[Items from a dataset]
▶
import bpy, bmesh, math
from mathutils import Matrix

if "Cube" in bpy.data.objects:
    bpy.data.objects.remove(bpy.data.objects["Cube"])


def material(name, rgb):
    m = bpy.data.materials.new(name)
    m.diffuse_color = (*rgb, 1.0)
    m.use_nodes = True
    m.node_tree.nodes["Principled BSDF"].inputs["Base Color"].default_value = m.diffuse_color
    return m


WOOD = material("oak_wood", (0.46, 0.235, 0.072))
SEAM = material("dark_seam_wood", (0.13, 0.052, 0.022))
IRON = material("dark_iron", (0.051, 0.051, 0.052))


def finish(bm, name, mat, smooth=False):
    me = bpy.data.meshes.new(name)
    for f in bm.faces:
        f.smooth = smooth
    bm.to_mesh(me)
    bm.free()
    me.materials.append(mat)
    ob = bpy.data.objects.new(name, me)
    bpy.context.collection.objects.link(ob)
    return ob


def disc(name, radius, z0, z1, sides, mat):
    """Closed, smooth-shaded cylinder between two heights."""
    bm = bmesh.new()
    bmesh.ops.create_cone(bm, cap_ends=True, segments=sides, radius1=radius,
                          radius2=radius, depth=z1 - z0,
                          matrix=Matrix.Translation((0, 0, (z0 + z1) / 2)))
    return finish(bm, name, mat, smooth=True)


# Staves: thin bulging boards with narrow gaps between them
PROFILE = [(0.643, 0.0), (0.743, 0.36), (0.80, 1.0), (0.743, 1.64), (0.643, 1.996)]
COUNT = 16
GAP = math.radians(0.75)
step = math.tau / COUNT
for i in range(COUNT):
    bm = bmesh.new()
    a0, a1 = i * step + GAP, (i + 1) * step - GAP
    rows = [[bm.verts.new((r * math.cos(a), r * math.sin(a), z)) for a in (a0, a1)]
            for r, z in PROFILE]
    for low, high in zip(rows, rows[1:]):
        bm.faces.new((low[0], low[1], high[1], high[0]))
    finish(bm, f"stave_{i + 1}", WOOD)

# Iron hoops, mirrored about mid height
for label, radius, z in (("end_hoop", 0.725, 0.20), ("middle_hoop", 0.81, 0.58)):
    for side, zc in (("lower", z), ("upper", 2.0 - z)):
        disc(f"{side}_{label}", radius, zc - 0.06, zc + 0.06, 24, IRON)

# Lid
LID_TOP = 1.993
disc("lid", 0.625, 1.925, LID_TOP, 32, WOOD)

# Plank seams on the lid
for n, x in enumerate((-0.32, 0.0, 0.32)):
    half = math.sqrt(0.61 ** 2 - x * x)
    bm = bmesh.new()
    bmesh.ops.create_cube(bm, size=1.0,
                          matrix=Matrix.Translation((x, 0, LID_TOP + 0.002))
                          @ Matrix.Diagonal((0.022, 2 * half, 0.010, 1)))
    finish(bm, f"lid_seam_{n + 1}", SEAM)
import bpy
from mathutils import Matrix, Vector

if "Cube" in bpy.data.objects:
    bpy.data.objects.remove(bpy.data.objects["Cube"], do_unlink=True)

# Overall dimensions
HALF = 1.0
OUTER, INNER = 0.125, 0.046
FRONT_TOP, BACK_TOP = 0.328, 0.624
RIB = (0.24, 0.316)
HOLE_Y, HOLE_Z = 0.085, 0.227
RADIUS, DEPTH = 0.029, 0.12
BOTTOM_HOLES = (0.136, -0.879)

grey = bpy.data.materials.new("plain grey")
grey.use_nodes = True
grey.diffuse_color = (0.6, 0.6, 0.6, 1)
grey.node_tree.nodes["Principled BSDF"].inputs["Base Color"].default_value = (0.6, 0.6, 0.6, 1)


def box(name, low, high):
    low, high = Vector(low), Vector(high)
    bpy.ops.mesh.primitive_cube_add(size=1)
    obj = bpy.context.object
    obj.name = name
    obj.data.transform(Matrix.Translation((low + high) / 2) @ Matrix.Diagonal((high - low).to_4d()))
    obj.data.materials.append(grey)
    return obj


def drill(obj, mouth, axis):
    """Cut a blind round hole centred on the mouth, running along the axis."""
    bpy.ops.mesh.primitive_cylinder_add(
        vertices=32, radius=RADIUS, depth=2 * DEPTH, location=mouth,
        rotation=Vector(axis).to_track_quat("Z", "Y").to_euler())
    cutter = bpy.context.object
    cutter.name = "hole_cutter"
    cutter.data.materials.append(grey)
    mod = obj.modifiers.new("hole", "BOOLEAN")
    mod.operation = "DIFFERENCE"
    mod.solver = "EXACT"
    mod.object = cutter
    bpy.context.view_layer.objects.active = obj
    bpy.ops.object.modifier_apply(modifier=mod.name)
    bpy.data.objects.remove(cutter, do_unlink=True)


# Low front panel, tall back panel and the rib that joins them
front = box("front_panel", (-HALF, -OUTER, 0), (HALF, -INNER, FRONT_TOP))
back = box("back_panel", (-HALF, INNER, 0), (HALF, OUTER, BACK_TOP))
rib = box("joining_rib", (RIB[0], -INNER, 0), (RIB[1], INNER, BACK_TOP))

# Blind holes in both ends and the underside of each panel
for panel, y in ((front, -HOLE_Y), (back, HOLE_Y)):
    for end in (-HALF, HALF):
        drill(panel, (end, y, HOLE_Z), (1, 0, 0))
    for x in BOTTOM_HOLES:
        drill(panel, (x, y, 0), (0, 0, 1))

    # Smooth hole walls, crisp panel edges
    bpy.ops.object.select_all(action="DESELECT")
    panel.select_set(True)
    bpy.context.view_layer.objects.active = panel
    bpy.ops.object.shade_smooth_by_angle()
◀
Scan the lines above for the word "name" and copy every one where it occurs.

def material(name, rgb):
    m = bpy.data.materials.new(name)
def finish(bm, name, mat, smooth=False):
    me = bpy.data.meshes.new(name)
    ob = bpy.data.objects.new(name, me)
def disc(name, radius, z0, z1, sides, mat):
    return finish(bm, name, mat, smooth=True)
def box(name, low, high):
    obj.name = name
    cutter.name = "hole_cutter"
    bpy.ops.object.modifier_apply(modifier=mod.name)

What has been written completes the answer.